And in the midst of all this internal turmoil, my thoughts always go back to one thing…the human struggle to change our existence.

What?  How did I get there?

Think of it like this—you get stabbed in a dark alleyway.  Now, were you stabbed because it just happened or was it your bad luck or was it just your own stupidity?  To determinists (the first reason), nothing happens for an actual purpose because this is just how things are supposed to be.  So it was your destiny to be in a dark alleyway at 2 at night with psychos armed with knives lurking around, and nothing could have steered you away from your untimely death.
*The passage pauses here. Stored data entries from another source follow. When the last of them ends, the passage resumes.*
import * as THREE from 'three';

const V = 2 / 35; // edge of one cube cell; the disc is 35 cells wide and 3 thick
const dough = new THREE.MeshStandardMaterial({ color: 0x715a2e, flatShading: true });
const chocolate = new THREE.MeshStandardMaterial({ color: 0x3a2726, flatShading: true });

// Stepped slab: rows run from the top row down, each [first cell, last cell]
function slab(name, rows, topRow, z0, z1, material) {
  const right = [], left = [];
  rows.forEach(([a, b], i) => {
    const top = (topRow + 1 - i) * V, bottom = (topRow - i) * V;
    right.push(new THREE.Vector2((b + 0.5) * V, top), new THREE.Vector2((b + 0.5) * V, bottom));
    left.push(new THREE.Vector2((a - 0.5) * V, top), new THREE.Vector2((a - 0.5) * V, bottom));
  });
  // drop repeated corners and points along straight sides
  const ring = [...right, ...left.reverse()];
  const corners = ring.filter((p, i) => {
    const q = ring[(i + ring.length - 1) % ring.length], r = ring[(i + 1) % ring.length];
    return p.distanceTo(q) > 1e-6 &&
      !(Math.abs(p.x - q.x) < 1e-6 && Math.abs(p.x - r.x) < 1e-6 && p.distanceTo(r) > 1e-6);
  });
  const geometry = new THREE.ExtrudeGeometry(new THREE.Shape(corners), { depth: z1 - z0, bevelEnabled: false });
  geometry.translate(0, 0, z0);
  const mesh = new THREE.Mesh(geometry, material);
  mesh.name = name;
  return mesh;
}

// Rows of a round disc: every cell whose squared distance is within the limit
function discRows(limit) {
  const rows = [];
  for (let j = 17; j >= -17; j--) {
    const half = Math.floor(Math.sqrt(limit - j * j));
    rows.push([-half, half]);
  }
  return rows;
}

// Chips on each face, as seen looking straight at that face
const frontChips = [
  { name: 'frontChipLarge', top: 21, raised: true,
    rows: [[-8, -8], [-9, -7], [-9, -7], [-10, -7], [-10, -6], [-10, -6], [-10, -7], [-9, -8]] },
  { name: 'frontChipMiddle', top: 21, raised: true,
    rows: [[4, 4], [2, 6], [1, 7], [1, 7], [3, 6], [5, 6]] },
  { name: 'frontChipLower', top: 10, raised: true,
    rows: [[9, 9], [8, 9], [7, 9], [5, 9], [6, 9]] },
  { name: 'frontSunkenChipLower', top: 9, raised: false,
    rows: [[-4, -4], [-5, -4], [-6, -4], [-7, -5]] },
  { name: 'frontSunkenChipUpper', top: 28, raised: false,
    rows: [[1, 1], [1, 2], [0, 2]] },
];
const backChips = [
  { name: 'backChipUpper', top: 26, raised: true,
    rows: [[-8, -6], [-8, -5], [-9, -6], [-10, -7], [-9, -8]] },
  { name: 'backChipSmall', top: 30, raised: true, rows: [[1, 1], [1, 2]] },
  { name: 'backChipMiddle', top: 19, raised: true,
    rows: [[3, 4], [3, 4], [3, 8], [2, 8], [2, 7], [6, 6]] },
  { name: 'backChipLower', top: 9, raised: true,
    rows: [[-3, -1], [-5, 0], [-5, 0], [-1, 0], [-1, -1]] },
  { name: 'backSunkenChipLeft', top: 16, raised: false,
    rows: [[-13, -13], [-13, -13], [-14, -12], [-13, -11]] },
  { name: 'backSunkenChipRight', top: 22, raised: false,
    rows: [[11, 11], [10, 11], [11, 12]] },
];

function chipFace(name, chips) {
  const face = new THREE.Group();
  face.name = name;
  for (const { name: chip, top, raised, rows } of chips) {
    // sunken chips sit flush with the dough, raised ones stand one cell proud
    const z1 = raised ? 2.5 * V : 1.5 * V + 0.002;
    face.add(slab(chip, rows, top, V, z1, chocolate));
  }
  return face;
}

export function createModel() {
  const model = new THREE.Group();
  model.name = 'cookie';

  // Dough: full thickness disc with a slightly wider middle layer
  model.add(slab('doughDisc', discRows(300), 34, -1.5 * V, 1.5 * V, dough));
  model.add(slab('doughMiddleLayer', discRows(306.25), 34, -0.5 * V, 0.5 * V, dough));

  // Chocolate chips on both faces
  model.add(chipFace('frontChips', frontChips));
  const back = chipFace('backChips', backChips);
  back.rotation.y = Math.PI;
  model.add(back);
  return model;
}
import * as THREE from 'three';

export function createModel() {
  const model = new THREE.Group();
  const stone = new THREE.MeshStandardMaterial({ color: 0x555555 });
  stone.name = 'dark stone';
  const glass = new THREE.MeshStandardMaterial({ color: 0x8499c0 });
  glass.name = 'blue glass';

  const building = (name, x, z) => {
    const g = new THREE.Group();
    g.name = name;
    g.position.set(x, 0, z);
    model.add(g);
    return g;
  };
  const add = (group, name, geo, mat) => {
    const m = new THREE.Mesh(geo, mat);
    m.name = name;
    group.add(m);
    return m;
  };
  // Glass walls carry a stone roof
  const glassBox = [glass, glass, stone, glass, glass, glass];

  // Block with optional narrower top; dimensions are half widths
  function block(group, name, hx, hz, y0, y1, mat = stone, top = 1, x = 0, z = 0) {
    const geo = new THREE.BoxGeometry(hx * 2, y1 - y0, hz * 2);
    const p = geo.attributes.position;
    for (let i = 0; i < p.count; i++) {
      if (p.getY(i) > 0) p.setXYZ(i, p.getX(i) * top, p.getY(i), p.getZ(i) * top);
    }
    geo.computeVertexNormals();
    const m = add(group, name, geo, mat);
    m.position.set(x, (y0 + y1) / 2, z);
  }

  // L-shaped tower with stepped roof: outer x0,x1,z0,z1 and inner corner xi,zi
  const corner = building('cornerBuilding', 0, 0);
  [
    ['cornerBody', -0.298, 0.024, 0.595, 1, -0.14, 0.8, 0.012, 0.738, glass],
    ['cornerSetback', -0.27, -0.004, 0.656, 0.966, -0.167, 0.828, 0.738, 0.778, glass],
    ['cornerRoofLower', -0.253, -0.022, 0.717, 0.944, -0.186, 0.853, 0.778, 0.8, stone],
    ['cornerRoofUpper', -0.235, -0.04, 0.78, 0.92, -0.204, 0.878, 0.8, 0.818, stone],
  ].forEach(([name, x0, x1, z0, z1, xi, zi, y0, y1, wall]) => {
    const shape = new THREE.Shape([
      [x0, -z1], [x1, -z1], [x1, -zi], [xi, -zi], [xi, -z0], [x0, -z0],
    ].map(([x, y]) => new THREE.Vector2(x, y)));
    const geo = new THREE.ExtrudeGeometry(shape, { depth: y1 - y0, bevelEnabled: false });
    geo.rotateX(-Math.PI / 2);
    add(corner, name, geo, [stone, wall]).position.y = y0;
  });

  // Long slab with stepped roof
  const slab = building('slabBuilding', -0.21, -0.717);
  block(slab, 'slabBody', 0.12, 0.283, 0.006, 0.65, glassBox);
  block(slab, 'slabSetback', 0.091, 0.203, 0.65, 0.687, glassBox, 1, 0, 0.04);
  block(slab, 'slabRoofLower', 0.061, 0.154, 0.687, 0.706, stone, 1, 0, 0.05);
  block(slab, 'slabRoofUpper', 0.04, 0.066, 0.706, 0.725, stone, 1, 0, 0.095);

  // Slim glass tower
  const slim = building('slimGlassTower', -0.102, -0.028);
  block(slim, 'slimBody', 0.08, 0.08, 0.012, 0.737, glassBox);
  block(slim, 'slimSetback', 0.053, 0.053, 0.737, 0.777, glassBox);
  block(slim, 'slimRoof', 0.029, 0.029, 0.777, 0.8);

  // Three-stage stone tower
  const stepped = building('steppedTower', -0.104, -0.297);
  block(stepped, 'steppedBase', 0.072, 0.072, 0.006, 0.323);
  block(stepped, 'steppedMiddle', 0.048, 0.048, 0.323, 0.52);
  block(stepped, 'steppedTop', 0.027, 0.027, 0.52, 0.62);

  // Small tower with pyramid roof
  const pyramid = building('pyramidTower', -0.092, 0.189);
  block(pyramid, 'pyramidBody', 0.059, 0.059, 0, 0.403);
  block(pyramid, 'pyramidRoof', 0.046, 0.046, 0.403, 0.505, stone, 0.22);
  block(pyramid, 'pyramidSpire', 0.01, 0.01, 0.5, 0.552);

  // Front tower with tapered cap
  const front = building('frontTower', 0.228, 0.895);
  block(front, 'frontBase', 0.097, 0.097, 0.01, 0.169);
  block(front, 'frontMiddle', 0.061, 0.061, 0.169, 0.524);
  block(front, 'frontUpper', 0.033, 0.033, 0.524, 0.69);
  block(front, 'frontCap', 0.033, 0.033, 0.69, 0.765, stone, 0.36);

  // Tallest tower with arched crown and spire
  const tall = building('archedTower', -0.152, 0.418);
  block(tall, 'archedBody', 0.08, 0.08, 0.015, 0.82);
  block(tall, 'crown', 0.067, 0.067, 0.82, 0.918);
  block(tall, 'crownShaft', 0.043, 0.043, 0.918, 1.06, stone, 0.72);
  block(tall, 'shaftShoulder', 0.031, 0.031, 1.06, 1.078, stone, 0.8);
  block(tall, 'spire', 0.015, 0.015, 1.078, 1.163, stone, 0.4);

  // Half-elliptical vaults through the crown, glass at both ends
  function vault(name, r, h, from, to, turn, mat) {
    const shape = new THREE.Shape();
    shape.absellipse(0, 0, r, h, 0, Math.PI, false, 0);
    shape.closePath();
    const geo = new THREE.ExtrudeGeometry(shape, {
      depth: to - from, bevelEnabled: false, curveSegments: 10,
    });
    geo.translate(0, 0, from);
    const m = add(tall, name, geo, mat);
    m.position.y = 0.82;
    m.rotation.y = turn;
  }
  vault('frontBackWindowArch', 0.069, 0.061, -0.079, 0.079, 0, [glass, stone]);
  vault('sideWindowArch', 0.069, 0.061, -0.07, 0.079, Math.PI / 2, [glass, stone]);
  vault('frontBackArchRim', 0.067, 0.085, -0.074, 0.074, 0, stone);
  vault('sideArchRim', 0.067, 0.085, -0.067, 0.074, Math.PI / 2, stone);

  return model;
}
Or maybe you knew a shortcut to the pharmacy because you needed to buy some cough drops.  Maybe there usually weren’t psychos in that alley (and you know by experience).  If you hadn’t chosen to take the shortcut, if you hadn’t been sick, you’d still be alive.  But no, you chose to take the shortcut, and you died while trying to buy some cough drops.

Or maybe you were being a human, and you were being stupid.  Maybe you walked into that dark place, fully aware of Psycho Alley, and you thought that you could make friends with them.  Well then, that’d make you mentally unsound, but it was a choice that you made with your limited human capacities.

I constantly argue with myself, “Was this meant to happen?  Probably not.  But will this affect me in the future?  Probably.  Then isn’t my future determined by what I do right now?  STOP IT.”  But that’s just dealing with events like my stupid choice back in sixth grade that is killing my math career right now.

If you erased a person out of your life, would anything be the same?  Would your life be the same minus all the things that the one person touched in your life?  Or would something drastically have changed, diverting the flow of my life into another tributary?  Or would this never be an answerable scenario because all things were meant to happen (oh, you determinists, always the easy way out)?  I’m probably going into time theory right now, so I’ll stop at this.

I don’t have all the answers, but no matter what your perspective on free will is, remember that the verb form of “life” is “to live”.

– Beyond Apathy